An opioid bill has made its way through the House and Senate in Washington and was sent to President Trump’s desk.
The SUPPORT for Patients and Communities Act (HR.6) received final congressional approval Wednesday, with the Senate voting 98-1 to send the bill to the White House. Mississippi Senators Roger Wicker and Cindy Hyde-Smith both supported the bill.
The comprehensive legislation is comprised of several opioid-related bills offered in the House and Senate, including the Hyde-Smith cosponsored Expanding Telehealth Response to Ensure Addiction Treatment (e-TREAT) Act to permanently allow access to substance use disorder treatment through telehealth technology under Medicare. This final bill includes the Opioid Crisis Response Act of 2018 and the Synthetics Trafficking and Overdose Prevention (STOP) Act.
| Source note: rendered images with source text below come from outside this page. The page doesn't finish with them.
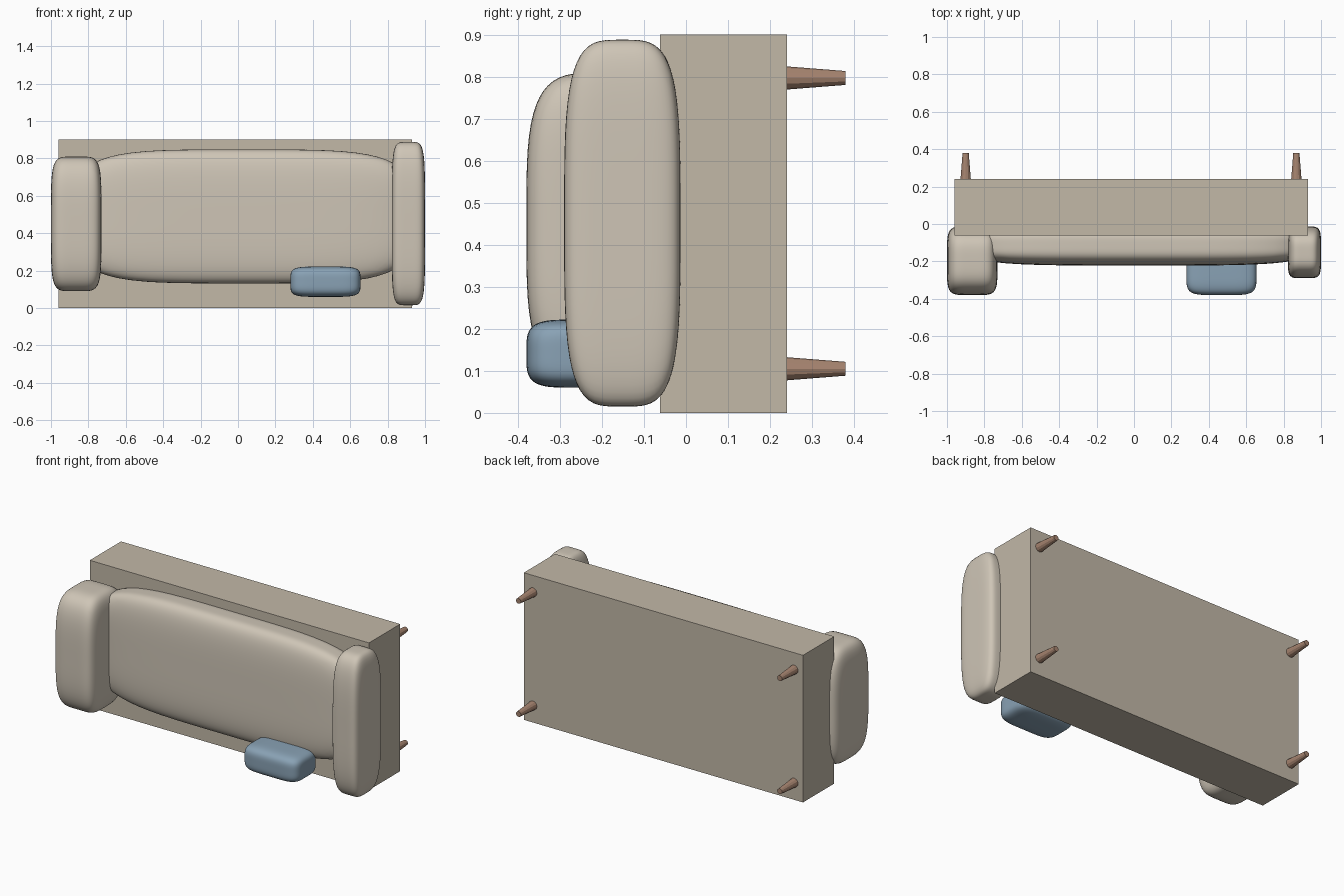
import bpy, bmesh, math
from mathutils import Matrix, Vector

if "Cube" in bpy.data.objects:
    bpy.data.objects.remove(bpy.data.objects["Cube"])


def material(name, rgb):
    m = bpy.data.materials.new(name)
    m.diffuse_color = (*rgb, 1)
    m.use_nodes = True
    m.node_tree.nodes["Principled BSDF"].inputs["Base Color"].default_value = m.diffuse_color
    return m


FABRIC = material("beige_fabric", (0.62, 0.56, 0.47))
BASE = material("base_fabric", (0.54, 0.48, 0.39))
BLUE = material("blue_fabric", (0.25, 0.36, 0.46))
WOOD = material("wood", (0.38, 0.23, 0.16))


def finish(bm, name, mat, smooth=False):
    bmesh.ops.recalc_face_normals(bm, faces=bm.faces[:])
    me = bpy.data.meshes.new(name)
    bm.to_mesh(me)
    bm.free()
    ob = bpy.data.objects.new(name, me)
    bpy.context.collection.objects.link(ob)
    me.materials.append(mat)
    for p in me.polygons:
        p.use_smooth = smooth
    return ob


def box(name, lo, hi, mat):
    lo, hi = Vector(lo), Vector(hi)
    bm = bmesh.new()
    bmesh.ops.create_cube(bm, size=1)
    for v in bm.verts:
        v.co = (lo + hi) / 2 + v.co * (hi - lo)
    return finish(bm, name, mat)


def cushion(name, lo, hi, mat, m=3.8, n=5.5):
    """Padded box: m rounds the y-z outline, n rounds it along x."""
    lo, hi = Vector(lo), Vector(hi)
    bm = bmesh.new()
    bmesh.ops.create_cube(bm, size=2)
    bmesh.ops.subdivide_edges(bm, edges=bm.edges[:], cuts=19, use_grid_fill=True)
    for v in bm.verts:
        x, y, z = v.co
        r = ((abs(y)**m + abs(z)**m)**(n / m) + abs(x)**n)**(1 / n)
        c = v.co / r
        v.co = (lo + hi) / 2 + c * (hi - lo) / 2
    return finish(bm, name, mat, True)


# Base frame
box("base", (-0.96, -0.062, 0), (0.93, 0.24, 0.9), BASE)

# Upholstery
cushion("seat", (-0.87, -0.222, 0.132), (0.93, 0.0, 0.848), FABRIC, 4, 4.2)
cushion("left_arm", (-1.0, -0.38, 0.09), (-0.73, -0.012, 0.81), FABRIC)
cushion("right_arm", (0.822, -0.29, 0.015), (1.0, -0.013, 0.888), FABRIC)
cushion("throw_pillow", (0.28, -0.38, 0.06), (0.655, -0.14, 0.222), BLUE, 4, 5)

# Tapered legs
for side, x in (("left", -0.9), ("right", 0.868)):
    for end, z in (("lower", 0.105), ("upper", 0.797)):
        bm = bmesh.new()
        bmesh.ops.create_cone(
            bm, cap_ends=True, segments=12, radius1=0.0165, radius2=0.0275, depth=0.14,
            matrix=Matrix.Translation((x, 0.31, z)) @ Matrix.Rotation(math.pi / 2, 4, 'X'))
        finish(bm, f"{side}_{end}_leg", WOOD)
“Opioid-related overdose deaths continue to rise in Mississippi, in addition to the crime and social problems associated with this crisis. Our response requires an all-hands-on-deck approach and this measure is intended to help get a grip on these challenges on the state and local levels,” Hyde-Smith said. “I’m pleased the bill includes provisions to help rural areas to treat and prevent opioid abuse.”
During a ceremony to celebrate the signing of the bill, President Trump thanked Congress for their work on passing the legislation and stated that the fight against the epidemic will continue.
“Together, we will defeat this epidemic — it’s a true epidemic — as one people, one family, and one magnificent nation under God,” President Trump said.
This signing of this bill comes one year after President Trump declared the crisis as a national public health emergency. With Mississippi receiving a portion of the funds, President Trump stated that $6 billion in new funding has been secured to combat opioids.
The Mississippi Board of Pharmacy, in collaboration with the Mississippi Bureau of Narcotics and other agencies, issued an interagency report in April which showed that a majority of overdose deaths in Mississippi in 2017 were opioid-related. It also assessed drug-related crime in the state, noting almost 20,000 drug-related arrests last year.